Airlines are facing so many challenges when it comes to operating international flights, from lack of demand to constantly changing government restrictions. Well, it looks like US airlines now have a major new issue with operating Hong Kong flights.
American & United cancel HKG flights
American Airlines and United Airlines had both cancelled passenger flights to Hong Kong as of March, and the plan was for them to resume flights to Hong Kong as of this month:
- American was supposed to fly between Dallas and Hong Kong as of July 9
- United started flying between San Francisco and Hong Kong as of July 6
American Airlines was supposed to resume Hong Kong flights today
These service resumptions are in spite of strict entry requirements, which essentially only allow locals to return to Hong Kong. However, these flights are probably viable for a couple of reasons:
- Cargo has become an even bigger source of revenue for major airlines than before, so in many cases flights could be profitable even with very few passengers onboard
- Hong Kong Airport started allowing transit passengers as of last month
Anyway, unfortunately Hong Kong service was short-lived for United, and never happened for American. United Airlines cancelled its San Francisco to Hong Kong flight yesterday…
…and American cancelled its Dallas to Hong Kong flight today.
We should expect these cancellations to continue. What exactly is going on?
Hong Kong’s new crew testing requirement
All passengers arriving in Hong Kong have to undergo testing, which is part of Hong Kong’s plan to stop the spread of coronavirus. Historically airline crews have been exempt from this, but this has changed.
Arriving airline crews are now expected to go to the nearby AsiaWorld-Expo and undergo coronavirus testing before their layovers. The unions representing pilots at both American and United have raised objections to this, to the point that they’re refusing to work Hong Kong flights.
What problem do pilots apparently have with this? @xJonNYC shares the following regarding what’s going on at American:
According to the notice issued by the Centre for Health Protection, anyone with a positive test sample would be admitted to a hospital “as soon as possible,” and anyone refusing to submit to testing would be subject to fine and imprisonment.
Upon learning of the new testing requirements, APA immediately contacted management to discuss the situation and raise concerns, both contractual and other, about the new testing requirements that crew members would be subjected to upon arrival. Discussions have been ongoing regarding this matter since yesterday, and management has advised APA that it is suspending all flying to HKG until Aug. 5, as it works with the appropriate authorities to address the concerns regarding the testing mandate.
hearing that united services to HKG are being imminently suspended due to new crew testing requirements.
Today’s SFO-HKG-SIN flight has been canceled due to entry restrictions.
And it looks like all pilots on layover in HKG have deadheaded back to SFO today.
— JonNYC (@xJonNYC) July 8, 2020
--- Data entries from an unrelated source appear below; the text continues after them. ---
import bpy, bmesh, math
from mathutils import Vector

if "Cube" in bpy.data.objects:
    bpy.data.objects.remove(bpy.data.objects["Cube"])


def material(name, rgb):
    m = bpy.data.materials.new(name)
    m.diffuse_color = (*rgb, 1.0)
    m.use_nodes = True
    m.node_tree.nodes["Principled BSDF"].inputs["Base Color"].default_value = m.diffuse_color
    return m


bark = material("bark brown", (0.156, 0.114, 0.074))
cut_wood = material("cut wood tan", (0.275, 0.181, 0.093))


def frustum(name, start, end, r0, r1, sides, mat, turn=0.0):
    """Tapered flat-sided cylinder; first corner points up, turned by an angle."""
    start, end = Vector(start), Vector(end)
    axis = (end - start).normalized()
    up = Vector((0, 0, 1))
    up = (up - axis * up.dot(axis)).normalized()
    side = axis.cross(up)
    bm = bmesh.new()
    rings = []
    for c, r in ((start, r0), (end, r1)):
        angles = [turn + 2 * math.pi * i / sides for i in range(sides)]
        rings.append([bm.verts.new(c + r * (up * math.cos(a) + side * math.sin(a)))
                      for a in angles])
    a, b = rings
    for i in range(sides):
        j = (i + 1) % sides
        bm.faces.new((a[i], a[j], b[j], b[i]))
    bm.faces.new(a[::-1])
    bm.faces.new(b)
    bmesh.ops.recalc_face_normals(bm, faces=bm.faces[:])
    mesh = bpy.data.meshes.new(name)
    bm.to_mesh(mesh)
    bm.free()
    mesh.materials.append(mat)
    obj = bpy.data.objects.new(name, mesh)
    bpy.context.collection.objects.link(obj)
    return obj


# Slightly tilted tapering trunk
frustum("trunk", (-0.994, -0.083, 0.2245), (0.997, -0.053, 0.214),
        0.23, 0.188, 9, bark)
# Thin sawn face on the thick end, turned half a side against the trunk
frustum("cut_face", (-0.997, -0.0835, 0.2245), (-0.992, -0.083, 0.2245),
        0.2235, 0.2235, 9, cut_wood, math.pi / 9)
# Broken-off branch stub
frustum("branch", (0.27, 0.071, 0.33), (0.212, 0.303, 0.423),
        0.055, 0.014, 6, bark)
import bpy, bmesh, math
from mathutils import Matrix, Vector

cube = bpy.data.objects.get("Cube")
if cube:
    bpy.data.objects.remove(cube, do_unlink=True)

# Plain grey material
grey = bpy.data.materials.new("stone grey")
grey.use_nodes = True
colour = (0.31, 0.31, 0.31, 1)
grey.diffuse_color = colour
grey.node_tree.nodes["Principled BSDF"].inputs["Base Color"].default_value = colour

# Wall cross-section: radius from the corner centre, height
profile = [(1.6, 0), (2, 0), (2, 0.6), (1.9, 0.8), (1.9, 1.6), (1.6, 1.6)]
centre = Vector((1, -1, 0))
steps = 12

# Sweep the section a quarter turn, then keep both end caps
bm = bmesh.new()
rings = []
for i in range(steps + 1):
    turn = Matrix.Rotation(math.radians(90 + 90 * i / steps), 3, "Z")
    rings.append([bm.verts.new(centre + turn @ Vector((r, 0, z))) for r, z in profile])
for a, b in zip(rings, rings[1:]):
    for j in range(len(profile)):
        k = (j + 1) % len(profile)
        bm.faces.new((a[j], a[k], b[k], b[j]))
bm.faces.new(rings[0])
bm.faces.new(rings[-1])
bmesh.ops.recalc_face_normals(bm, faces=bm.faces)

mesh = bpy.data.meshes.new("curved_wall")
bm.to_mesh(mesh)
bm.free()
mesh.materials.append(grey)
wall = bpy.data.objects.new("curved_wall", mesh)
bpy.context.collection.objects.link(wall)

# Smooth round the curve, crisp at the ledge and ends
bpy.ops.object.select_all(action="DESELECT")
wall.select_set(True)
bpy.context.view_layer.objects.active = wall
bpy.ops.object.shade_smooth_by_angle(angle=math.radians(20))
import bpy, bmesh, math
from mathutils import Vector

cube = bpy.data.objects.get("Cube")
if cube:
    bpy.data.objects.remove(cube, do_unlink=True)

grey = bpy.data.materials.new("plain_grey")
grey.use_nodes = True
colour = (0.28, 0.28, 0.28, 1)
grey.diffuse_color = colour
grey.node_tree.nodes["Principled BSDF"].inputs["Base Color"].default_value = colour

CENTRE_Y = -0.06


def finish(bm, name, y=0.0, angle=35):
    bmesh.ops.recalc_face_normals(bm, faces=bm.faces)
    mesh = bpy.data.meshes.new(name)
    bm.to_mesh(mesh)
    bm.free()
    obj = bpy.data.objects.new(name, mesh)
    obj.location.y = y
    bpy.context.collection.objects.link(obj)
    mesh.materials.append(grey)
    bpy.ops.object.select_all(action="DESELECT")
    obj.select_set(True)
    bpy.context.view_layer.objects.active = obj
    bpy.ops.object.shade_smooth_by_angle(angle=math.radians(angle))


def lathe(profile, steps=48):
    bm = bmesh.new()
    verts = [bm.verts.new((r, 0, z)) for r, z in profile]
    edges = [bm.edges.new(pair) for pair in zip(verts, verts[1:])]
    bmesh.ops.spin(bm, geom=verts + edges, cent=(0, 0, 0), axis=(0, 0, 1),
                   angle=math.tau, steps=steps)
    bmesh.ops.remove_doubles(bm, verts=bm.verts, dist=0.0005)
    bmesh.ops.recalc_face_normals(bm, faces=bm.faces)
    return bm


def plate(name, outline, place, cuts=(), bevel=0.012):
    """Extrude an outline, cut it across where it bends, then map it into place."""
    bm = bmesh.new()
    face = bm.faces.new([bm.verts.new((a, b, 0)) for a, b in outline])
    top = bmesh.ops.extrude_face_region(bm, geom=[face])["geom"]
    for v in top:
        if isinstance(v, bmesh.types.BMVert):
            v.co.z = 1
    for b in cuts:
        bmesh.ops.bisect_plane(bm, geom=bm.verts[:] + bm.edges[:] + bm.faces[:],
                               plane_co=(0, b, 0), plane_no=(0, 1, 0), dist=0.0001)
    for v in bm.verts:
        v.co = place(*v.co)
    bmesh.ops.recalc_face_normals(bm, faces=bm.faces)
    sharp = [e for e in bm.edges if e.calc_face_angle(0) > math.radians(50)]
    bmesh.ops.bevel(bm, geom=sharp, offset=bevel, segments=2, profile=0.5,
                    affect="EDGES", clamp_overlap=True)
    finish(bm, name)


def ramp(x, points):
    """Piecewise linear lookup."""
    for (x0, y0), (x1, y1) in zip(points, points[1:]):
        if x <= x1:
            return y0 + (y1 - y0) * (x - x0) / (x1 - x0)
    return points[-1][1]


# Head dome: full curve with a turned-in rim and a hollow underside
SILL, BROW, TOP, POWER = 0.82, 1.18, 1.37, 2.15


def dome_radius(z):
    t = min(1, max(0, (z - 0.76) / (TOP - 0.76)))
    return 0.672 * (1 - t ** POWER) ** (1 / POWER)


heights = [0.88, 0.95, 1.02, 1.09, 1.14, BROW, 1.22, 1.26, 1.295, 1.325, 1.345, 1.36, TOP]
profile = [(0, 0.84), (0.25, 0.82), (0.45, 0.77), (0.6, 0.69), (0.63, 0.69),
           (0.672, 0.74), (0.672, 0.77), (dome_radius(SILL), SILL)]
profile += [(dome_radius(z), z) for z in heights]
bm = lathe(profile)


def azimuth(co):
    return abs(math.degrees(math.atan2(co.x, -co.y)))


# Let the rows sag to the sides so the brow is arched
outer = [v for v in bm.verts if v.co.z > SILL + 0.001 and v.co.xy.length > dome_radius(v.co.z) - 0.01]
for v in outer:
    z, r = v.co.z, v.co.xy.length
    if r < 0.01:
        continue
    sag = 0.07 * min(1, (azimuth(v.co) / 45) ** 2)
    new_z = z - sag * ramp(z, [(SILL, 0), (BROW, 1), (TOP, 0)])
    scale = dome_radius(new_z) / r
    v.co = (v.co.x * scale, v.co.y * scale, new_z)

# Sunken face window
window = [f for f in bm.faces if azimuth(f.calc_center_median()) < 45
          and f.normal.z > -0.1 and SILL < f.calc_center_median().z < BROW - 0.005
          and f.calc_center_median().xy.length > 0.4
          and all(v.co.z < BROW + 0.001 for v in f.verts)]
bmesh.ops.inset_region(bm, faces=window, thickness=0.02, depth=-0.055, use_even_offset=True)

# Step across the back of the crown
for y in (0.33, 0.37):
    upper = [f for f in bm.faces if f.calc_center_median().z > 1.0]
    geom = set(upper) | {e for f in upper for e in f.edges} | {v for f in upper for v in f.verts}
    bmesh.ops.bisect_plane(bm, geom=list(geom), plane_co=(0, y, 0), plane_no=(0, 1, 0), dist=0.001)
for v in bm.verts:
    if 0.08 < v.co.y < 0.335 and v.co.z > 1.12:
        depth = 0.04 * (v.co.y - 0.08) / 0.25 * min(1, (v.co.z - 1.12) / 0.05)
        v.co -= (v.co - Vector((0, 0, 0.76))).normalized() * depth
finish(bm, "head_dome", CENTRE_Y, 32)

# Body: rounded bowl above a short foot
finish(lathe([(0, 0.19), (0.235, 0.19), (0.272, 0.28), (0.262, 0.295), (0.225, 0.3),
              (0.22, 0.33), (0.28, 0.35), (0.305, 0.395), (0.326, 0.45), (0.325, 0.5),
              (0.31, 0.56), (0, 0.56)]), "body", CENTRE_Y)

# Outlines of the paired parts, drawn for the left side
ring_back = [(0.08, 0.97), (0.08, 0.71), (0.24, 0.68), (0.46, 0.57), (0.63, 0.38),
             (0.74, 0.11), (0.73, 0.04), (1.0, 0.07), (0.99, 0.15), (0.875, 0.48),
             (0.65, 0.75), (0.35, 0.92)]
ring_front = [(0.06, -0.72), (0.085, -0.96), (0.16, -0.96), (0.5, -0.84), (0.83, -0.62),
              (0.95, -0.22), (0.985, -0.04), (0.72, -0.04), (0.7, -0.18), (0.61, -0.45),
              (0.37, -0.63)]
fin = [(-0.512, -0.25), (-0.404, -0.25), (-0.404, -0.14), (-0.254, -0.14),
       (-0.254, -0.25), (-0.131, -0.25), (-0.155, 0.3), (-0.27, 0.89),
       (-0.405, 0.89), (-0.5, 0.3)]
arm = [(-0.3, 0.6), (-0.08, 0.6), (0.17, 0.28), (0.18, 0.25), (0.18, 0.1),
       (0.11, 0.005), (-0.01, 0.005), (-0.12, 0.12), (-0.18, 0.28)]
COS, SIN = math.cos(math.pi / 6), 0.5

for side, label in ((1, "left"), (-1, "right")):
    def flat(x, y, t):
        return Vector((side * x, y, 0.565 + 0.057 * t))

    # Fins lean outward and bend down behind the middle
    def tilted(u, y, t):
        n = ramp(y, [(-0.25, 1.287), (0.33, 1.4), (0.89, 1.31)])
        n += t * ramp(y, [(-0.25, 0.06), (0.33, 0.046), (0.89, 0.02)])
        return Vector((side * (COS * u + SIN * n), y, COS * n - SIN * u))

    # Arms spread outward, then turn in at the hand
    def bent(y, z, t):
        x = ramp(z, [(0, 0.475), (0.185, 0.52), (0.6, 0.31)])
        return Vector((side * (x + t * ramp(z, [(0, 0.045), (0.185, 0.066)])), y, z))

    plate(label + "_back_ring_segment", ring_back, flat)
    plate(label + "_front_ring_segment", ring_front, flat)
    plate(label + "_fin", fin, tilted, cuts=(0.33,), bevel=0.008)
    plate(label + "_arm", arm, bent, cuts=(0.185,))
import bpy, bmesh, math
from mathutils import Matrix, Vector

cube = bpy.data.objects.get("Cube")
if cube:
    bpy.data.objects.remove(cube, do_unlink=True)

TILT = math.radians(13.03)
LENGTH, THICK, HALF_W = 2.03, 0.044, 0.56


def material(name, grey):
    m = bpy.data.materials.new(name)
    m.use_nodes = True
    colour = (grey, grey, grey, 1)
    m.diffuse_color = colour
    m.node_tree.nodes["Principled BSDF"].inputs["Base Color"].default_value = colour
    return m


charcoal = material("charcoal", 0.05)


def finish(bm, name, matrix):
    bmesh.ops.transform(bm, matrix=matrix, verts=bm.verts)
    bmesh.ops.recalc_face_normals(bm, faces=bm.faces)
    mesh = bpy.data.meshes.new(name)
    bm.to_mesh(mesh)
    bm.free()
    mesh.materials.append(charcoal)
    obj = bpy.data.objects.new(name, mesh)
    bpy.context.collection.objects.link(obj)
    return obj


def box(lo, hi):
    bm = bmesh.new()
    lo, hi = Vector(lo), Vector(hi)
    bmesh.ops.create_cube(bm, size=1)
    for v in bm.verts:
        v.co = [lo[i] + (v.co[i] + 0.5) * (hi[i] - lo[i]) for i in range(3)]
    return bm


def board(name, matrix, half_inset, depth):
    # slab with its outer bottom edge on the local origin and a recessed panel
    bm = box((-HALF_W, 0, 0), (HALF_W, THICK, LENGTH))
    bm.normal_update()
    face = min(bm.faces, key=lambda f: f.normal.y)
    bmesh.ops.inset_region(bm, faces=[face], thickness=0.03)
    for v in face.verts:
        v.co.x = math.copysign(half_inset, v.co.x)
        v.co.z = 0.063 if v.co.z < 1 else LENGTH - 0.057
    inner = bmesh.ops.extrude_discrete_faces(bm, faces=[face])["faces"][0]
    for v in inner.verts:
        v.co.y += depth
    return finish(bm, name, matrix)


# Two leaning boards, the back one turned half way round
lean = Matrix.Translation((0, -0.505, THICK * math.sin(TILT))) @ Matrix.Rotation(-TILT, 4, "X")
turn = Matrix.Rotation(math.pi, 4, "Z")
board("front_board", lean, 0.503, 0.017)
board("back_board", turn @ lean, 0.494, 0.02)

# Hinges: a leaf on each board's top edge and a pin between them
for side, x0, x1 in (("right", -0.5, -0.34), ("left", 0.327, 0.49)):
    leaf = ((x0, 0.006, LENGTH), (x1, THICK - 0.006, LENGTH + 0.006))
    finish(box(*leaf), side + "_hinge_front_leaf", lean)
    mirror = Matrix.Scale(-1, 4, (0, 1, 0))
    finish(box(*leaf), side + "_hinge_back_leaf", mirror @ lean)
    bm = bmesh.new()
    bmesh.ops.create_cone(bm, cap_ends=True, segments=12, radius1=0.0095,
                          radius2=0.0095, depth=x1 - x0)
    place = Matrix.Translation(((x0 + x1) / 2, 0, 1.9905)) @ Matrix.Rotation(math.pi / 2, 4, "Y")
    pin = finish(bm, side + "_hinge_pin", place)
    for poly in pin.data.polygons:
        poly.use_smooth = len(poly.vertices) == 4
I’ve heard that specifically there are a few different aspects of this that pilots object to, including:
- The amount of timing that the testing adds to their day, especially after such a long flight
- How invasive the PCR test is
- The need to be hospitalized with any positive test
- The potential implications if one crew member tests positive; does that mean the entire crew would have to go into a 14-day quarantine in Hong Kong?
Hong Kong is now testing arriving airline crews
I’ll be curious to see how this situation evolves regarding crew testing in Hong Kong. In this case I can’t blame crews for expressing concerns about what happens if a crew member tests positive.
Not only would that crew member allegedly need to be hospitalized, but what would happen to the rest of the crew? Would everyone be stuck with a 14-day quarantine in Hong Kong? This is why crews are asking for testing to instead happen before departure, so that if they do test positive, they won’t be stuck in another country.